#### ACTION ITEM
Could you reproduce every record below exactly, excluding all pictures?

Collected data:
= = = = = = =

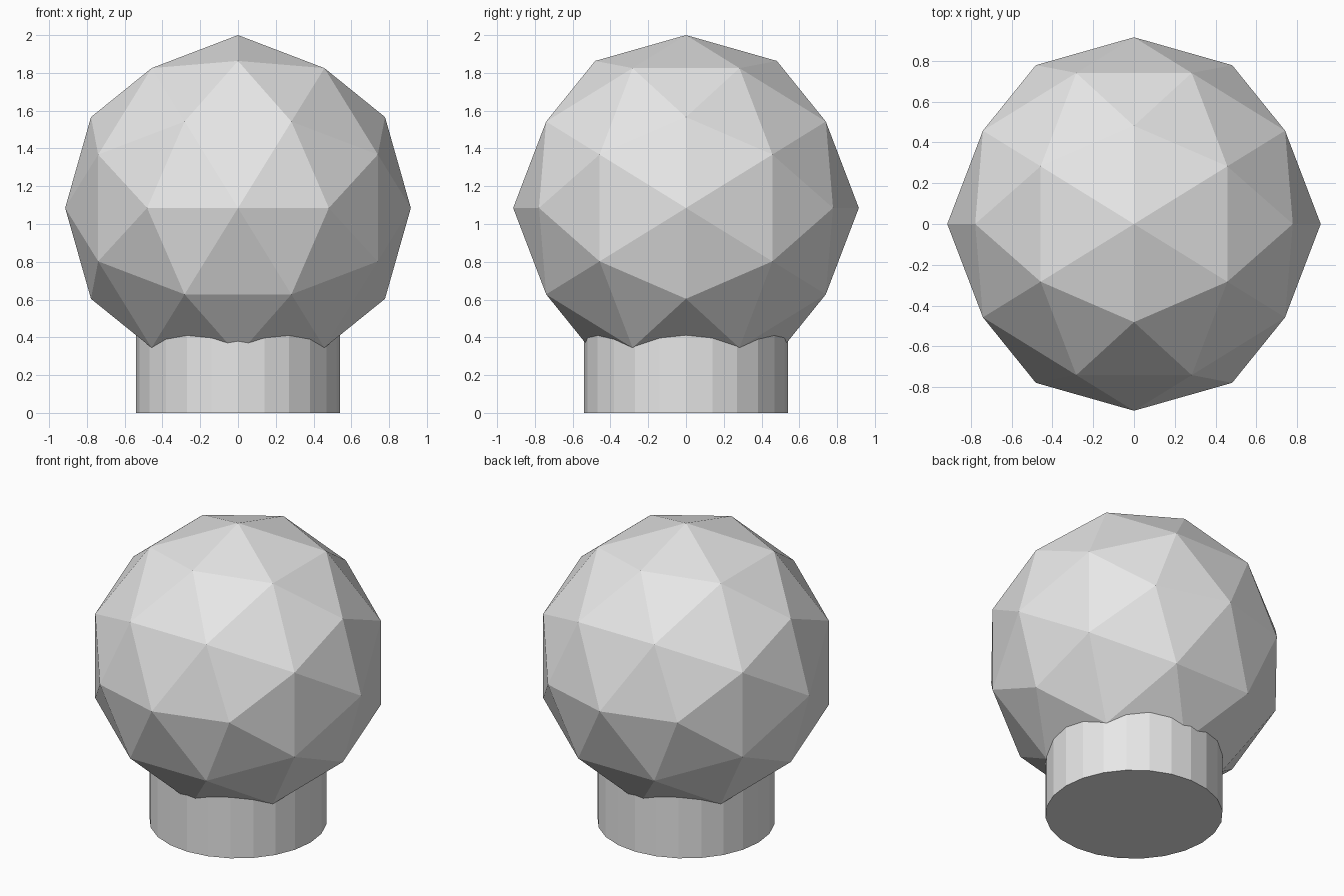
import bpy
import bmesh
from math import sqrt
from mathutils import Vector

RADIUS = 0.915
CENTRE = Vector((0, 0, 2 - RADIUS))
PHI = (1 + sqrt(5)) / 2

cube = bpy.data.objects.get("Cube")
if cube:
    bpy.data.objects.remove(cube, do_unlink=True)

grey = bpy.data.materials.new("plain grey")
grey.use_nodes = True
colour = (0.8, 0.8, 0.8, 1)
grey.diffuse_color = colour
grey.node_tree.nodes["Principled BSDF"].inputs["Base Color"].default_value = colour


def finish(bm, name):
    bmesh.ops.recalc_face_normals(bm, faces=bm.faces)
    mesh = bpy.data.meshes.new(name)
    bm.to_mesh(mesh)
    bm.free()
    mesh.materials.append(grey)
    obj = bpy.data.objects.new(name, mesh)
    bpy.context.scene.collection.objects.link(obj)
    return obj


# Faceted ball: icosahedron corners plus edge midpoints pushed out to the radius
corners = []
for a in (-1, 1):
    for b in (-PHI, PHI):
        corners += [Vector((0, a, b)), Vector((b, 0, a)), Vector((a, b, 0))]
midpoints = [p + q for i, p in enumerate(corners) for q in corners[:i]
             if (p - q).length < 2.1]
bm = bmesh.new()
for p in corners + midpoints:
    bm.verts.new(CENTRE + p.normalized() * RADIUS)
bmesh.ops.convex_hull(bm, input=bm.verts)
finish(bm, "faceted_ball")

# Round base, its top hidden inside the ball
bm = bmesh.new()
bmesh.ops.create_cone(bm, cap_ends=True, segments=24, radius1=0.54,
                      radius2=0.54, depth=0.6)
bmesh.ops.translate(bm, verts=bm.verts, vec=(0, 0, 0.3))
finish(bm, "round_base")
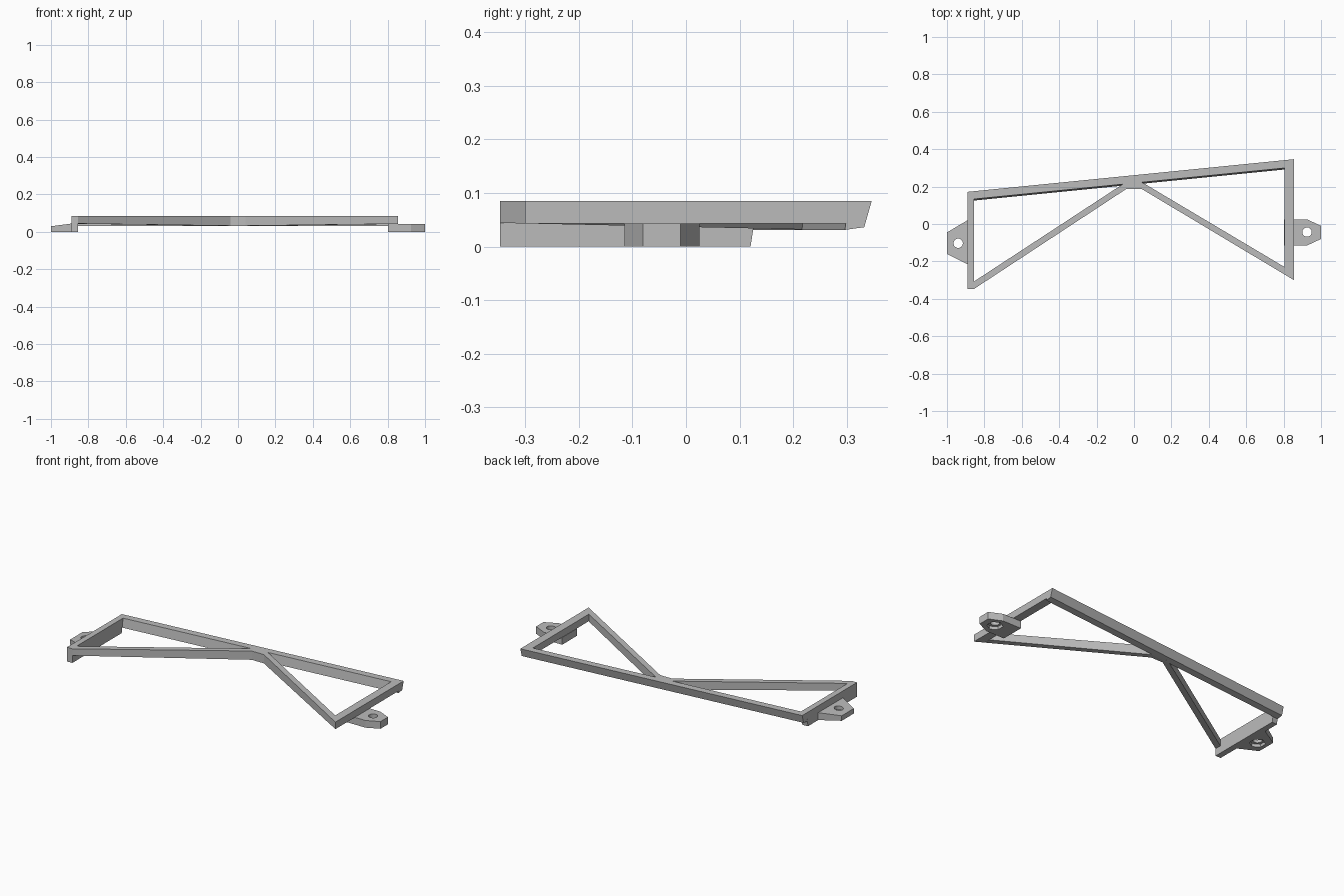
import bpy
import bmesh
from mathutils import Vector

cube = bpy.data.objects.get("Cube")
if cube:
    bpy.data.objects.remove(cube, do_unlink=True)

grey = bpy.data.materials.new("light grey")
grey.use_nodes = True
colour = (0.5, 0.5, 0.5, 1)
grey.diffuse_color = colour
grey.node_tree.nodes["Principled BSDF"].inputs["Base Color"].default_value = colour

TOP, MID = 0.085, 0.043


def loft(name, low, high):
    """Solid between a lower and an upper outline of matching 3D points."""
    bm = bmesh.new()
    a = [bm.verts.new(p) for p in low]
    b = [bm.verts.new(p) for p in high]
    bm.faces.new(a[::-1])
    bm.faces.new(b)
    for i in range(len(a)):
        j = (i + 1) % len(a)
        bm.faces.new((a[i], a[j], b[j], b[i]))
    bmesh.ops.recalc_face_normals(bm, faces=bm.faces[:])
    mesh = bpy.data.meshes.new(name)
    bm.to_mesh(mesh)
    bm.free()
    mesh.materials.append(grey)
    obj = bpy.data.objects.new(name, mesh)
    bpy.context.scene.collection.objects.link(obj)
    return obj


def prism(name, outline, bottom, top):
    """Upright prism; bottom and top are height functions of x and y."""
    return loft(name, [(x, y, bottom(x, y)) for x, y in outline],
                [(x, y, top(x, y)) for x, y in outline])


def level(z):
    return lambda x, y: z


def rail_y(x, offset):
    return 0.261 + 0.1 * x - offset


def cut(obj, x, y, radius, sides, low, high):
    bpy.ops.mesh.primitive_cylinder_add(vertices=sides, radius=radius, depth=high - low,
                                        location=(x, y, (low + high) / 2))
    cutter = bpy.context.object
    cutter.name = obj.name + "_cutter"
    cutter.hide_render = True
    mod = obj.modifiers.new("hole", "BOOLEAN")
    mod.operation = "DIFFERENCE"
    mod.solver = "EXACT"
    mod.object = cutter
    bpy.context.view_layer.objects.active = obj
    bpy.ops.object.modifier_apply(modifier=mod.name)
    bpy.data.objects.remove(cutter, do_unlink=True)


# Back rail: a tilted section swept along a slightly skewed line
section = [(0, TOP), (0.042, TOP), (0.05, 0.031), (0.014, 0.036)]
ends = [[(x, rail_y(x, o), z) for o, z in section] for x in (-0.89, 0.855)]
loft("back_rail", *ends)

# Side bars, meeting the inner face of the rail
x0, x1 = -0.89, -0.855
loft("right_side_bar",
     [(x0, -0.347, 0), (x1, -0.347, 0), (x1, rail_y(x1, 0.055), 0), (x0, rail_y(x0, 0.055), 0)],
     [(x0, -0.347, TOP), (x1, -0.347, TOP), (x1, rail_y(x1, 0.042), TOP), (x0, rail_y(x0, 0.042), TOP)])
x0, x1 = 0.805, 0.855
loft("left_side_bar",
     [(x0, -0.27, MID), (x1, -0.3, MID), (x1, rail_y(x1, 0.048), MID), (x0, rail_y(x0, 0.048), MID)],
     [(x0, -0.27, TOP), (x1, -0.3, TOP), (x1, rail_y(x1, 0.042), TOP), (x0, rail_y(x0, 0.042), TOP)])


# Diagonal struts and their joint, with the underside dropping to the rail
def underside(x, y):
    return MID - 0.0215 * (y + 0.3)


prism("right_strut", [(-0.855, -0.347), (-0.04, 0.188), (-0.04, 0.218), (-0.06, 0.213), (-0.855, -0.307)],
      underside, level(TOP))
prism("left_strut", [(0.04, 0.188), (0.805, -0.27), (0.805, -0.23), (0.06, 0.213), (0.04, 0.223)],
      underside, level(TOP))
prism("strut_joint", [(-0.04, 0.188), (0.04, 0.188), (0.04, 0.223), (-0.04, 0.215)],
      underside, level(TOP))

# Mounting tabs, each with a screw hole and a hexagonal nut pocket below
right_tab = prism("right_tab", [(-0.89, 0.02), (-1, -0.045), (-1, -0.16), (-0.89, -0.215)],
                  level(0), lambda x, y: 0.03 + 0.13 * (x + 1))
left_tab = prism("left_tab", [(0.803, -0.115), (0.925, -0.115), (1, -0.08), (1, -0.01),
                              (0.925, 0.025), (0.803, 0.025)], level(0), level(MID))
for tab, x, y in ((right_tab, -0.94, -0.103), (left_tab, 0.925, -0.043)):
    cut(tab, x, y, 0.025, 24, -0.05, 0.1)
    cut(tab, x, y, 0.044, 6, -0.05, 0.018)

= = = = = = =

#### ANSWER TO THIS EXERCISE
import bpy
import bmesh
from math import sqrt
from mathutils import Vector

RADIUS = 0.915
CENTRE = Vector((0, 0, 2 - RADIUS))
PHI = (1 + sqrt(5)) / 2

cube = bpy.data.objects.get("Cube")
if cube:
    bpy.data.objects.remove(cube, do_unlink=True)

grey = bpy.data.materials.new("plain grey")
grey.use_nodes = True
colour = (0.8, 0.8, 0.8, 1)
grey.diffuse_color = colour
grey.node_tree.nodes["Principled BSDF"].inputs["Base Color"].default_value = colour


def finish(bm, name):
    bmesh.ops.recalc_face_normals(bm, faces=bm.faces)
    mesh = bpy.data.meshes.new(name)
    bm.to_mesh(mesh)
    bm.free()
    mesh.materials.append(grey)
    obj = bpy.data.objects.new(name, mesh)
    bpy.context.scene.collection.objects.link(obj)
    return obj


# Faceted ball: icosahedron corners plus edge midpoints pushed out to the radius
corners = []
for a in (-1, 1):
    for b in (-PHI, PHI):
        corners += [Vector((0, a, b)), Vector((b, 0, a)), Vector((a, b, 0))]
midpoints = [p + q for i, p in enumerate(corners) for q in corners[:i]
             if (p - q).length < 2.1]
bm = bmesh.new()
for p in corners + midpoints:
    bm.verts.new(CENTRE + p.normalized() * RADIUS)
bmesh.ops.convex_hull(bm, input=bm.verts)
finish(bm, "faceted_ball")

# Round base, its top hidden inside the ball
bm = bmesh.new()
bmesh.ops.create_cone(bm, cap_ends=True, segments=24, radius1=0.54,
                      radius2=0.54, depth=0.6)
bmesh.ops.translate(bm, verts=bm.verts, vec=(0, 0, 0.3))
finish(bm, "round_base")
import bpy
import bmesh
from mathutils import Vector

cube = bpy.data.objects.get("Cube")
if cube:
    bpy.data.objects.remove(cube, do_unlink=True)

grey = bpy.data.materials.new("light grey")
grey.use_nodes = True
colour = (0.5, 0.5, 0.5, 1)
grey.diffuse_color = colour
grey.node_tree.nodes["Principled BSDF"].inputs["Base Color"].default_value = colour

TOP, MID = 0.085, 0.043


def loft(name, low, high):
    """Solid between a lower and an upper outline of matching 3D points."""
    bm = bmesh.new()
    a = [bm.verts.new(p) for p in low]
    b = [bm.verts.new(p) for p in high]
    bm.faces.new(a[::-1])
    bm.faces.new(b)
    for i in range(len(a)):
        j = (i + 1) % len(a)
        bm.faces.new((a[i], a[j], b[j], b[i]))
    bmesh.ops.recalc_face_normals(bm, faces=bm.faces[:])
    mesh = bpy.data.meshes.new(name)
    bm.to_mesh(mesh)
    bm.free()
    mesh.materials.append(grey)
    obj = bpy.data.objects.new(name, mesh)
    bpy.context.scene.collection.objects.link(obj)
    return obj


def prism(name, outline, bottom, top):
    """Upright prism; bottom and top are height functions of x and y."""
    return loft(name, [(x, y, bottom(x, y)) for x, y in outline],
                [(x, y, top(x, y)) for x, y in outline])


def level(z):
    return lambda x, y: z


def rail_y(x, offset):
    return 0.261 + 0.1 * x - offset


def cut(obj, x, y, radius, sides, low, high):
    bpy.ops.mesh.primitive_cylinder_add(vertices=sides, radius=radius, depth=high - low,
                                        location=(x, y, (low + high) / 2))
    cutter = bpy.context.object
    cutter.name = obj.name + "_cutter"
    cutter.hide_render = True
    mod = obj.modifiers.new("hole", "BOOLEAN")
    mod.operation = "DIFFERENCE"
    mod.solver = "EXACT"
    mod.object = cutter
    bpy.context.view_layer.objects.active = obj
    bpy.ops.object.modifier_apply(modifier=mod.name)
    bpy.data.objects.remove(cutter, do_unlink=True)


# Back rail: a tilted section swept along a slightly skewed line
section = [(0, TOP), (0.042, TOP), (0.05, 0.031), (0.014, 0.036)]
ends = [[(x, rail_y(x, o), z) for o, z in section] for x in (-0.89, 0.855)]
loft("back_rail", *ends)

# Side bars, meeting the inner face of the rail
x0, x1 = -0.89, -0.855
loft("right_side_bar",
     [(x0, -0.347, 0), (x1, -0.347, 0), (x1, rail_y(x1, 0.055), 0), (x0, rail_y(x0, 0.055), 0)],
     [(x0, -0.347, TOP), (x1, -0.347, TOP), (x1, rail_y(x1, 0.042), TOP), (x0, rail_y(x0, 0.042), TOP)])
x0, x1 = 0.805, 0.855
loft("left_side_bar",
     [(x0, -0.27, MID), (x1, -0.3, MID), (x1, rail_y(x1, 0.048), MID), (x0, rail_y(x0, 0.048), MID)],
     [(x0, -0.27, TOP), (x1, -0.3, TOP), (x1, rail_y(x1, 0.042), TOP), (x0, rail_y(x0, 0.042), TOP)])


# Diagonal struts and their joint, with the underside dropping to the rail
def underside(x, y):
    return MID - 0.0215 * (y + 0.3)


prism("right_strut", [(-0.855, -0.347), (-0.04, 0.188), (-0.04, 0.218), (-0.06, 0.213), (-0.855, -0.307)],
      underside, level(TOP))
prism("left_strut", [(0.04, 0.188), (0.805, -0.27), (0.805, -0.23), (0.06, 0.213), (0.04, 0.223)],
      underside, level(TOP))
prism("strut_joint", [(-0.04, 0.188), (0.04, 0.188), (0.04, 0.223), (-0.04, 0.215)],
      underside, level(TOP))

# Mounting tabs, each with a screw hole and a hexagonal nut pocket below
right_tab = prism("right_tab", [(-0.89, 0.02), (-1, -0.045), (-1, -0.16), (-0.89, -0.215)],
                  level(0), lambda x, y: 0.03 + 0.13 * (x + 1))
left_tab = prism("left_tab", [(0.803, -0.115), (0.925, -0.115), (1, -0.08), (1, -0.01),
                              (0.925, 0.025), (0.803, 0.025)], level(0), level(MID))
for tab, x, y in ((right_tab, -0.94, -0.103), (left_tab, 0.925, -0.043)):
    cut(tab, x, y, 0.025, 24, -0.05, 0.1)
    cut(tab, x, y, 0.044, 6, -0.05, 0.018)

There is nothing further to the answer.